Nationality would be given step-by-step, with initial plans for 30,000 to 40,000 Syrians gaining citizenship, Habertürk said, adding Ankara was targeting to give Turkish citizenship to up to 300,000 Syrians.
Turkey was hoping such a move would allow skilled Syrian refugees to become citizens, the paper said. Educated refugees from other countries could choose to become nationals as well.
Family members of those chosen to become Turkish citizens could also get the right to become nationals, it added.
The usual obligation of living in Turkey for at least five years before gaining citizenship could be waived for Syrians, the daily reported.

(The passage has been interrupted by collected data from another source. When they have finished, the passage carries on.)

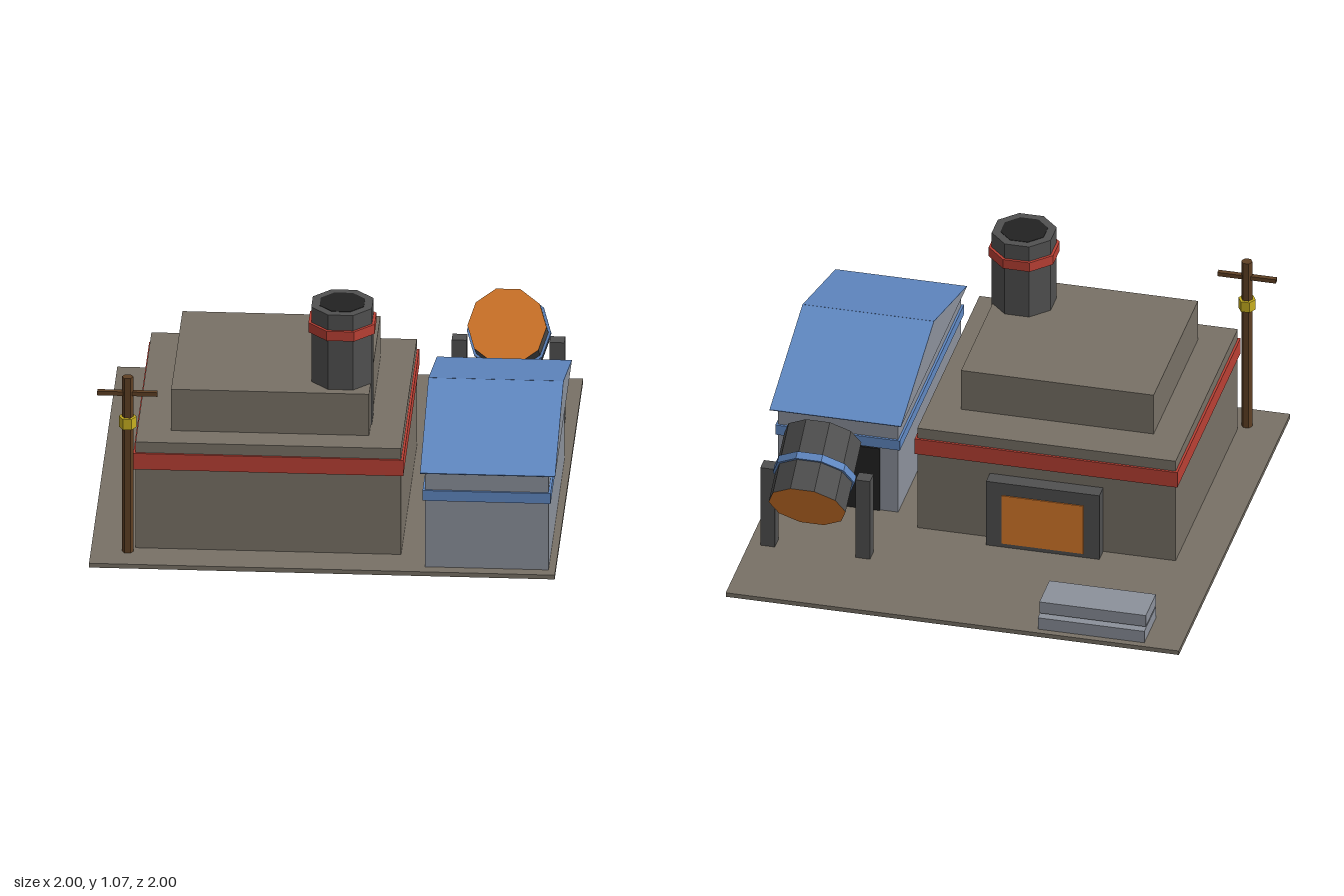
import * as THREE from 'three';

const material = (name, color, flat = true) => {
  const m = new THREE.MeshStandardMaterial({ color, flatShading: flat });
  m.name = name;
  return m;
};

export function createModel() {
  const stone = material('stone', 0x787166);
  const red = material('red trim', 0xba4034);
  const iron = material('dark iron', 0x505050);
  const soot = material('soot black', 0x222222);
  const wall = material('grey wall', 0x8c919b);
  const blue = material('blue', 0x6088c2);
  const molten = material('molten orange', 0xd97a2b);
  const wood = material('wood', 0x5f4024);
  const yellow = material('yellow', 0xc9b020);

  const group = (name, parent) => {
    const g = new THREE.Group();
    g.name = name;
    if (parent) parent.add(g);
    return g;
  };
  const add = (parent, name, geometry, mat, x = 0, y = 0, z = 0) => {
    const mesh = new THREE.Mesh(geometry, mat);
    mesh.name = name;
    mesh.position.set(x, y, z);
    parent.add(mesh);
    return mesh;
  };
  // Box given by its low and high limits on each axis
  const box = (parent, name, mat, [x0, x1], [y0, y1], [z0, z1]) =>
    add(parent, name, new THREE.BoxGeometry(x1 - x0, y1 - y0, z1 - z0), mat,
      (x0 + x1) / 2, (y0 + y1) / 2, (z0 + z1) / 2);
  // Upright prism with regular sides
  const prism = (parent, name, mat, r, sides, turn, [y0, y1], x, z) =>
    add(parent, name, new THREE.CylinderGeometry(r, r, y1 - y0, sides).rotateY(turn), mat,
      x, (y0 + y1) / 2, z);

  const model = group('foundry');
  box(model, 'ground', stone, [-1, 1], [0, 0.02], [-1, 1]);

  // Stepped main building
  const hall = group('mainBuilding', model);
  box(hall, 'hallBody', stone, [-0.81, 0.33], [0.02, 0.52], [-0.285, 0.83]);
  box(hall, 'hallBand', red, [-0.82, 0.34], [0.395, 0.47], [-0.295, 0.84]);
  box(hall, 'hallUpperStep', stone, [-0.665, 0.185], [0.52, 0.715], [-0.09, 0.705]);

  // Furnace mouth on the back wall
  box(hall, 'furnaceFrame', iron, [-0.49, 0.01], [0.02, 0.34], [-0.353, -0.285]);
  box(hall, 'furnaceGlow', molten, [-0.42, -0.06], [0.04, 0.28], [-0.358, -0.353]);

  // Chimney
  const chimney = group('chimney', model);
  const eighth = Math.PI / 8;
  prism(chimney, 'chimneyStack', iron, 0.141, 8, eighth, [0.5, 1.067], 0.06, 0.535);
  prism(chimney, 'chimneyBand', red, 0.154, 8, eighth, [0.95, 0.995], 0.06, 0.535);
  prism(chimney, 'chimneyMouth', soot, 0.103, 8, eighth, [1.062, 1.069], 0.06, 0.535);

  // Gabled side building
  const shed = group('sideBuilding', model);
  box(shed, 'shedBody', wall, [0.44, 0.97], [0.02, 0.472], [-0.182, 0.948]);
  box(shed, 'shedBand', blue, [0.43, 0.98], [0.337, 0.385], [-0.192, 0.958]);
  box(shed, 'shedDoor', soot, [0.52, 0.89], [0.02, 0.33], [-0.189, -0.182]);
  const half = 0.592, rise = 0.176, eaves = 0.47, ridgeZ = 0.378;
  const gable = new THREE.Shape([
    new THREE.Vector2(-half, 0), new THREE.Vector2(half, 0), new THREE.Vector2(0, rise),
  ]);
  const gableGeometry = new THREE.ExtrudeGeometry(gable, { depth: 0.58, bevelEnabled: false })
    .rotateY(Math.PI / 2);
  add(shed, 'gable', gableGeometry, wall, 0.42, eaves, ridgeZ);
  for (const s of [-1, 1]) {
    const slope = add(shed, s > 0 ? 'roofFront' : 'roofBack',
      new THREE.BoxGeometry(0.58, 0.004, Math.hypot(half, rise)), blue,
      0.71, eaves + rise / 2 + 0.001, ridgeZ + s * half / 2);
    slope.rotation.x = s * Math.atan2(rise, half);
  }

  // Tilted crucible between two posts
  const crucible = group('crucible', model);
  crucible.position.set(0.707, 0.425, -0.59);
  crucible.rotation.x = 1;
  const tenth = Math.PI / 10;
  add(crucible, 'crucibleBody', new THREE.CylinderGeometry(0.17, 0.17, 0.335, 10).rotateY(tenth),
    [iron, molten, molten]);
  add(crucible, 'crucibleBand', new THREE.CylinderGeometry(0.181, 0.181, 0.034, 10).rotateY(tenth),
    blue, 0, -0.01, 0);
  for (const s of [-1, 1]) {
    const x = 0.707 + s * 0.21;
    box(model, 'cruciblePost', iron, [x - 0.032, x + 0.032], [0.02, 0.41], [-0.586, -0.522]);
  }

  // Stacked metal slabs
  box(model, 'lowerSlab', wall, [-0.84, -0.37], [0.02, 0.077], [-0.97, -0.762]);
  box(model, 'upperSlab', wall, [-0.84, -0.37], [0.084, 0.14], [-0.942, -0.762]);

  // Wooden pole with crossbar
  const pole = group('utilityPole', model);
  const quarter = Math.PI / 2;
  prism(pole, 'poleShaft', wood, 0.025, 6, quarter, [0.02, 0.845], -0.842, 0.866);
  prism(pole, 'poleCollar', yellow, 0.038, 6, quarter, [0.608, 0.658], -0.842, 0.866);
  box(pole, 'poleCrossbar', wood, [-0.972, -0.714], [0.758, 0.777], [0.855, 0.877]);

  return model;
}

Syrian refugees who become Turkish nationals would then be able to vote in elections one year after being granted nationality.
The report appeared to generate anger among many social media users, with #suriyelilerehayir (“No to Syrians”) the top trending topic in Turkey on Twitter on July 9.
Erdoğan said on July 2 that Syrian refugees in the country would be offered nationality “if they want it,” the first time such an idea had been proposed at the highest level.
The president's plan was rebuked by opposition parties as a populist bid for political gains by the Justice and Development Party (AKP) government to garner additional votes from Syrians.
“The AKP is clearly showing that it is thinking of its political prosperity rather than the lives of these oppressed people by looking from the viewpoint of religion and sect, its election calculations and its assimilation plans. The fact that some 3 million people could suddenly become citizens would create trauma in society,” main opposition Republican People's Party (CHP) deputy chair Veli Ağbaba said.
Nationalist Movement Party (MHP) deputy chair Semih Yalçın also voiced concern that the move could mean 3 million more voters.
“First of all, [it] would change the demographic structure in southeastern Anatolia. In a political meaning, 3 million people equals 10 percent [of the total] vote,” Yalçın said.
In a similar vein, Peoples' Democratic Party (HPD) Kars deputy Ayhan Bilgen warned that creating constituents through cheap labor would only deepen already existing prejudices against refugees.